Chapter 8: Split Drunkard’s Path Block (10 min)
To make the Split Drunkard’s Path Block, you’ll learn how to create templates from freezer paper and template plastic, and then moving on to curved machine piecing.
Chapter 9: Snowflake Hexagon (28 min)
For the Snowflake Hexagon block, you’ll be using English paper piecing, which is a popular and portable hand piecing technique.
Chapter 10: Rose of Sharon (22 min)
You’ll then learn how to create raw-edge appliqué to create the Rose of Sharon block, working with fusible web to create your appliqué pieces and using blanket stitch on your sewing machine to stitch it to the background.
Chapter 11: Tear Drop Wave (15 min)
Then take a look at some other forms of appliqué to create the Tear Drop Wave, working with fusible bias fabric strips and using your sewing machine’s satin stitch and zig-zag to appliqué your fabric pieces down to the background.
Chapter 12: Quilting (15 min)
Learn about quilting, how to choose your batting and creating your quilt sandwich ready for quilting and talks you through how to quilt in the ditch with some samples of quilting ideas.
Chapter 13: Finish the quilt – covering strips (16 min)
From using the quilt-as-you-go technique, Michelle shows you how to finish your quilt by joining the quilted blocks and adding a covering strip.
Chapter 14: Binding (17 min)

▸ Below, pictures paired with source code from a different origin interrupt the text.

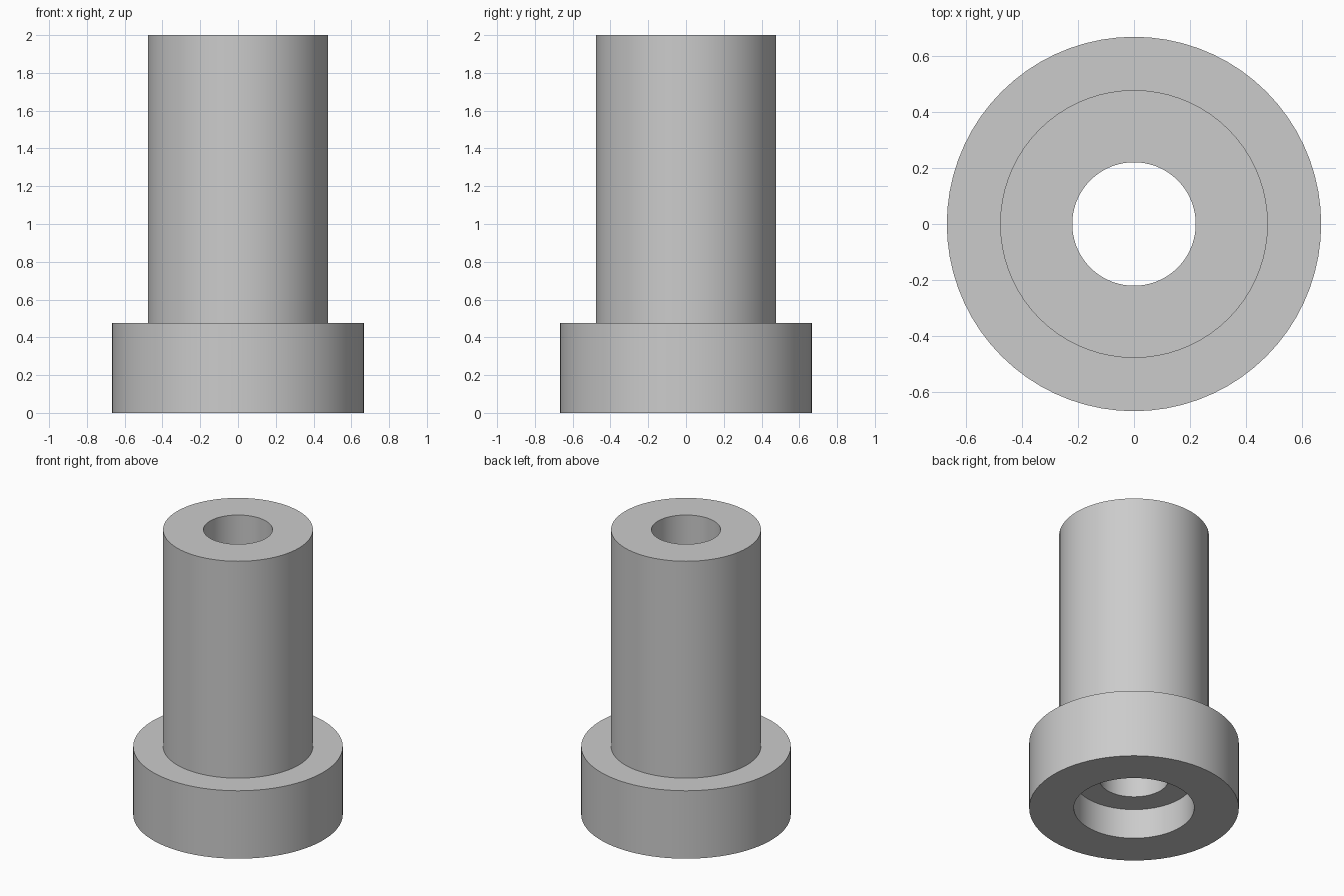
import bpy
import bmesh
import math

cube = bpy.data.objects.get("Cube")
if cube:
    bpy.data.objects.remove(cube, do_unlink=True)

SEGMENTS = 72
SHAFT_R, FLANGE_R = 0.477, 0.667
BORE_R, COUNTERBORE_R = 0.22, 0.383
HEIGHT, FLANGE_H, COUNTERBORE_H = 2.0, 0.477, 0.21

# Plain grey material
grey = bpy.data.materials.new("plain grey")
grey.use_nodes = True
colour = (0.6, 0.6, 0.6, 1)
grey.diffuse_color = colour
grey.node_tree.nodes["Principled BSDF"].inputs["Base Color"].default_value = colour

# Half section of the flanged bushing: (radius, height)
section = [
    (COUNTERBORE_R, 0), (FLANGE_R, 0),
    (FLANGE_R, FLANGE_H), (SHAFT_R, FLANGE_H),
    (SHAFT_R, HEIGHT), (BORE_R, HEIGHT),
    (BORE_R, COUNTERBORE_H), (COUNTERBORE_R, COUNTERBORE_H),
]

# Turn the section around the vertical axis
bm = bmesh.new()
verts = [bm.verts.new((r, 0, z)) for r, z in section]
edges = [bm.edges.new((v, verts[(i + 1) % len(verts)])) for i, v in enumerate(verts)]
bmesh.ops.spin(bm, geom=verts + edges, cent=(0, 0, 0), axis=(0, 0, 1),
               angle=math.tau, steps=SEGMENTS, use_duplicate=False)
bmesh.ops.remove_doubles(bm, verts=bm.verts[:], dist=0.0001)
bmesh.ops.recalc_face_normals(bm, faces=bm.faces[:])

mesh = bpy.data.meshes.new("flanged_bushing")
bm.to_mesh(mesh)
bm.free()
mesh.materials.append(grey)
bushing = bpy.data.objects.new("flanged_bushing", mesh)
bpy.context.collection.objects.link(bushing)

# Smooth walls with sharp rims
bpy.ops.object.select_all(action="DESELECT")
bushing.select_set(True)
bpy.context.view_layer.objects.active = bushing
bpy.ops.object.shade_smooth_by_angle(angle=math.radians(30))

Michelle teaches you about finishing off your quilt with binding, by cutting your fabric, joining the pieces and sewing the binding to the quilt and creating mitred corners.
Chapter 15: Quilt Gallery (6 min)

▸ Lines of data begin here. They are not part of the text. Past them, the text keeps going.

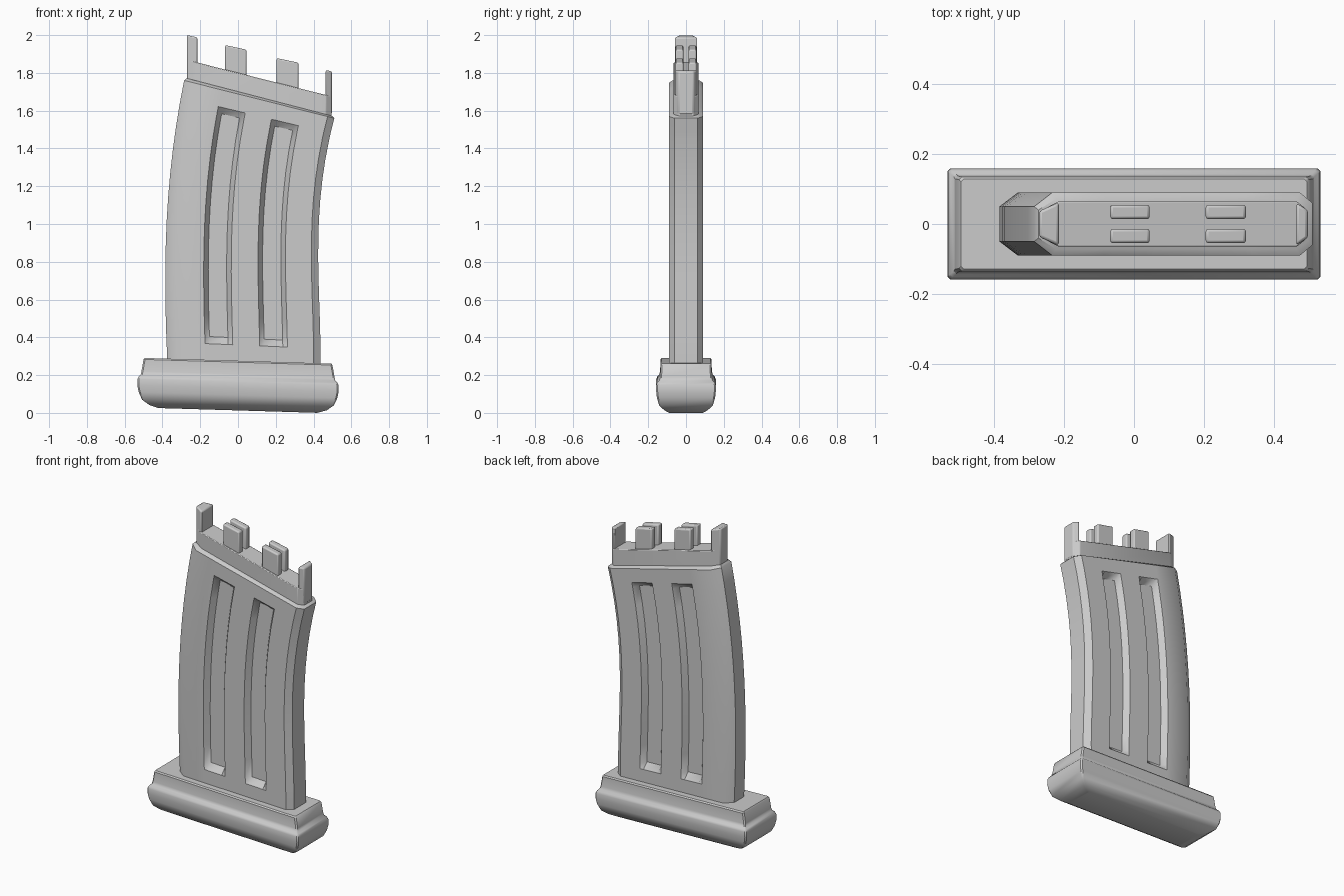
import bpy, bmesh
from math import radians
from mathutils import Vector

if "Cube" in bpy.data.objects:
    bpy.data.objects.remove(bpy.data.objects["Cube"], do_unlink=True)

grey = bpy.data.materials.new("plain grey")
grey.use_nodes = True
GREY = (0.6, 0.6, 0.6, 1)
grey.diffuse_color = GREY
grey.node_tree.nodes["Principled BSDF"].inputs["Base Color"].default_value = GREY


def loft(name, rings, bevel=0, angle=35):
    """Skin a stack of equal-length rings and cap both ends."""
    bm = bmesh.new()
    loops = [[bm.verts.new(p) for p in ring] for ring in rings]
    n = len(loops[0])
    for a, b in zip(loops, loops[1:]):
        for i in range(n):
            j = (i + 1) % n
            bm.faces.new((a[i], a[j], b[j], b[i]))
    bm.faces.new(loops[0][::-1])
    bm.faces.new(loops[-1])
    bmesh.ops.recalc_face_normals(bm, faces=bm.faces)
    mesh = bpy.data.meshes.new(name)
    bm.to_mesh(mesh)
    bm.free()
    mesh.materials.append(grey)
    ob = bpy.data.objects.new(name, mesh)
    bpy.context.collection.objects.link(ob)
    if bevel:
        mod = ob.modifiers.new("rounded edges", "BEVEL")
        mod.width = bevel
        mod.segments = 2
        mod.limit_method = "ANGLE"
    bpy.ops.object.select_all(action="DESELECT")
    ob.select_set(True)
    bpy.context.view_layer.objects.active = ob
    bpy.ops.object.shade_smooth_by_angle(angle=radians(angle))
    return ob


def curve(values, t):
    """Smooth curve through evenly spaced values, t from 0 to 1."""
    last = len(values) - 1
    total = 0
    for i, v in enumerate(values):
        for j in range(len(values)):
            if j != i:
                v *= (t * last - j) / (i - j)
        total += v
    return total


# Base: slightly tilted rectangular sections with a rounded lip
def base_ring(hx, hy, z, c=0.008):
    pts = [(-hx + c, -hy), (hx - c, -hy), (hx, -hy + c), (hx, hy - c),
           (hx - c, hy), (-hx + c, hy), (-hx, hy - c), (-hx, -hy + c)]
    return [(x, y, z - 0.03 * x) for x, y in pts]


base_profile = [(.42, .09, .013), (.47, .115, .028), (.508, .142, .055), (.526, .154, .095),
                (.533, .158, .13), (.532, .158, .163), (.525, .152, .177), (.515, .142, .187),
                (.511, .137, .205), (.5, .135, .268), (.494, .129, .276)]
loft("base_plate", [base_ring(*p) for p in base_profile])

# Body: curved shell with two sunken grooves on each broad side
LEFT_EDGE = (-.375, -.385, -.377, -.345, -.285)
RIGHT_EDGE = (.437, .43, .425, .447, .51)
GROOVES = ((.25, .43), (.605, .785))
WALL = .03
columns = [(0, .05, False), (.065, .09, False)]
for a, b in GROOVES:
    columns += [(a, .09, False), (a + WALL, .09, True), (b - WALL, .09, True), (b, .09, False)]
columns += [(.955, .09, False), (1, .06, False)]


def body_ring(t):
    a = Vector((curve(LEFT_EDGE, t), 0, .295 + 1.465 * t))
    b = Vector((curve(RIGHT_EDGE, t), 0, .27 + 1.29 * t))
    sunk = .08 < t < .92
    front = []
    for u, half, groove in columns:
        p = a.lerp(b, u)
        p.y = -half + (.035 if groove and sunk else 0)
        front.append(p)
    return front + [Vector((p.x, -p.y, p.z)) for p in reversed(front)]


stations = [-.03, .055, .082] + [.082 + .833 * i / 10 for i in range(1, 11)] + [.938, 1]
rings = [body_ring(t) for t in stations]
rings.append([Vector((.11 + (p.x - .11) * .97, p.y * .8, p.z + .012)) for p in rings[-1]])
loft("body", rings, angle=38)


# Neck: tilted collar with tapered ends
def slope(x, z):
    return z - .253 * (x + .215)


neck_outline = [(-.27, -.036), (-.215, -.065), (.465, -.065), (.495, -.04),
                (.495, .04), (.465, .065), (-.215, .065), (-.27, .036)]
loft("neck", [[(x, y, slope(x, z)) for x, y in neck_outline] for z in (1.70, 1.855)], bevel=.004)


# End prongs and paired tabs along the neck
def post(name, x_out, x_in, y_out, y_in, bottom, top_out, top_in):
    pts = [(x_out, y_out[0]), (x_in, y_in[0]), (x_in, y_in[1]), (x_out, y_out[1])]
    tops = (top_out, top_in, top_in, top_out)
    loft(name, [[(x, y, bottom) for x, y in pts],
                [(x, y, z) for (x, y), z in zip(pts, tops)]], bevel=.008)


post("tall_end_prong", -.271, -.215, (-.037, .037), (-.062, .062), 1.75, 2, 1.988)
post("short_end_prong", .497, .464, (-.04, .04), (-.06, .06), 1.58, 1.808, 1.815)
for label, x0, x1, z in (("upper", -.068, .045, 1.947), ("lower", .205, .32, 1.878)):
    for side, y in (("front", (-.055, -.014)), ("back", (.014, .055))):
        post(f"{label}_{side}_tab", x0, x1, y, y, z - .22, z, z - .024)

View a gallery of quilts Michelle has created, using a variety of different techniques as demonstrated in the workshop, to inspire your future projects and explore the many different quilting possibilities.
How would you describe your particular craft style? Traditional patchwork with a twist. I love starting with a traditional design, but updating the technique or layout to create something new. I general piece and appliqué by machine, however also enjoy hand piecing.

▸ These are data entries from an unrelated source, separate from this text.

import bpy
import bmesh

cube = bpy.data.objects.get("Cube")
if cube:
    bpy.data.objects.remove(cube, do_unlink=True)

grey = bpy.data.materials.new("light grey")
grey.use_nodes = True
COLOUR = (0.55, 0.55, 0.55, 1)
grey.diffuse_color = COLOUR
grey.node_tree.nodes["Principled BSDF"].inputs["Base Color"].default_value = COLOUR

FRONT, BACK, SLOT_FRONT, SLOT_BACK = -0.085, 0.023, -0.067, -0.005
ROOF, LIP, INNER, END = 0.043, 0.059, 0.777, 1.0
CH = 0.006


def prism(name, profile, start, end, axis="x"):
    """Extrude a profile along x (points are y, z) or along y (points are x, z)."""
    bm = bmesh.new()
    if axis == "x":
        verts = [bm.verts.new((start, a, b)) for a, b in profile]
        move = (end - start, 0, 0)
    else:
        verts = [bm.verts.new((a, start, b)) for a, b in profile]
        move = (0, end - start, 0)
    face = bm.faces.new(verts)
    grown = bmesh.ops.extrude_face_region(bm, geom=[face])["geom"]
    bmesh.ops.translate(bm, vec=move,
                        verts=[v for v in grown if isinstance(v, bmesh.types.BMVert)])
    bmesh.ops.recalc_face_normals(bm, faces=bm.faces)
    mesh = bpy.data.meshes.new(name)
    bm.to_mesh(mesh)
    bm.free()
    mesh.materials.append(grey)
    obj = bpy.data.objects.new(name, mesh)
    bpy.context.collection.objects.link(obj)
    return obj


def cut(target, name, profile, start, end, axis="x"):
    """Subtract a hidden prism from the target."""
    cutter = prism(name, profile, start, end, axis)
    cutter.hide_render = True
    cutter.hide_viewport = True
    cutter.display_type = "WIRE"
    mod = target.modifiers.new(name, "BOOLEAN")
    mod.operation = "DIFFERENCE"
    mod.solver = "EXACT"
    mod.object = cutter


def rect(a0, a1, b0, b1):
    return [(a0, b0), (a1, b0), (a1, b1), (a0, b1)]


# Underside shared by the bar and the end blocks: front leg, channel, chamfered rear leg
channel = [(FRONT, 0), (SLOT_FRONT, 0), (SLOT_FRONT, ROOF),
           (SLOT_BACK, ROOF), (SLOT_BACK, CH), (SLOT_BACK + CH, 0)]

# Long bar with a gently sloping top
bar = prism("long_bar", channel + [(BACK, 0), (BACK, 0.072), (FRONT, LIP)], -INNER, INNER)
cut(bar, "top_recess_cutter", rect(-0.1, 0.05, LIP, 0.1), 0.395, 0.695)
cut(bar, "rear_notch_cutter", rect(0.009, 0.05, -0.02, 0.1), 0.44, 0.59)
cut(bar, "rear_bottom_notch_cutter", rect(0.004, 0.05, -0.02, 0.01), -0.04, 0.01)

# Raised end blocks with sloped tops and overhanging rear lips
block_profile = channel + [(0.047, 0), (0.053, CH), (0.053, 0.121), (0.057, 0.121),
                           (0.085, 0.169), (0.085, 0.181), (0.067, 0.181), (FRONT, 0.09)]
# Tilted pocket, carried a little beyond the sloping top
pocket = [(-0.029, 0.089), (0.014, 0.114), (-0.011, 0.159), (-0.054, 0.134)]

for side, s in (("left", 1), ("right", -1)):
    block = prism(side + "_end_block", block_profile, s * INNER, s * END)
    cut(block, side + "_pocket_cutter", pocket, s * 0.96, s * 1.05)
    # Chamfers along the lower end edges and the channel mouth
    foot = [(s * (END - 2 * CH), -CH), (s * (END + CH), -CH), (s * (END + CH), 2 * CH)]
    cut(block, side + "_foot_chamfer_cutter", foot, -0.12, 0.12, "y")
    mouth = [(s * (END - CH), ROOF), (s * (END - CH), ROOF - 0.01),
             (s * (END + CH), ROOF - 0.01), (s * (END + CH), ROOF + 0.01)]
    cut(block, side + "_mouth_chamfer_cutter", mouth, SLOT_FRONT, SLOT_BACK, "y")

Did your distinctive style happen over time or was it immediate when you started stitching? When I first started making quilts, I simply made quilts from other people’s patterns. But then I started to work as a sample quiltmaker for a fabric importer and needed to be able to publish my own original patterns. I have been designing my originals for 25 years now. As I develop my skills, my patterns change to reflect the new skills. Also, a change in house has altered my quiltmaking style, as my new home has a more modern feel.
Are you good at all the crafts you’ve tried? I used to knit and make clothes and dolls, but since patchwork, I’ve not really had the time or inclination to go back to these crafts. But I now have a granddaughter, so making dresses for her may be in my future. I love the look of crochet but have never mastered the art. Can’t keep the loops even!
What sorts of crafts do you avoid like the plague? Paper crafts. I have so much sewing paraphernalia that I could not fit the tools required for paperwork in the house.
Other than crafting, how do you like to spend your time? Working as the creative director for Quilters Companion magazine, taking QC tour groups overseas for patchwork adventures, designing fabric ranges for Leutenegger and spending time with family.
Do you listen to music/radio or watch TV while you sew - what do you like to listen to/watch? I listen to the radio or will have the TV on while I sew. I enjoy home shows, travel shows, cooking shows and documentaries. Something that I can learn from.
Do you like craft shopping alone or with friends? I love shopping with other people. I’m lucky that I get to take people shopping overseas while on tour for QC. It is fabulous to help others select fabrics, throw in a few pieces they may not have considered, and open up the possibilities of fabric combinations. Actually, it is the same when I teach. Helping select fabrics for a new project for a student and seeing it through to the end result is very rewarding.
What are you top five favourite craft blogs? Due to my busy schedule, I don’t have time to read blogs. The only one that I have followed is Barbara Brackman (barbarabrackman.blogspot.com.au), who writes about antique quilts. We have a lot to learn from those who came before us.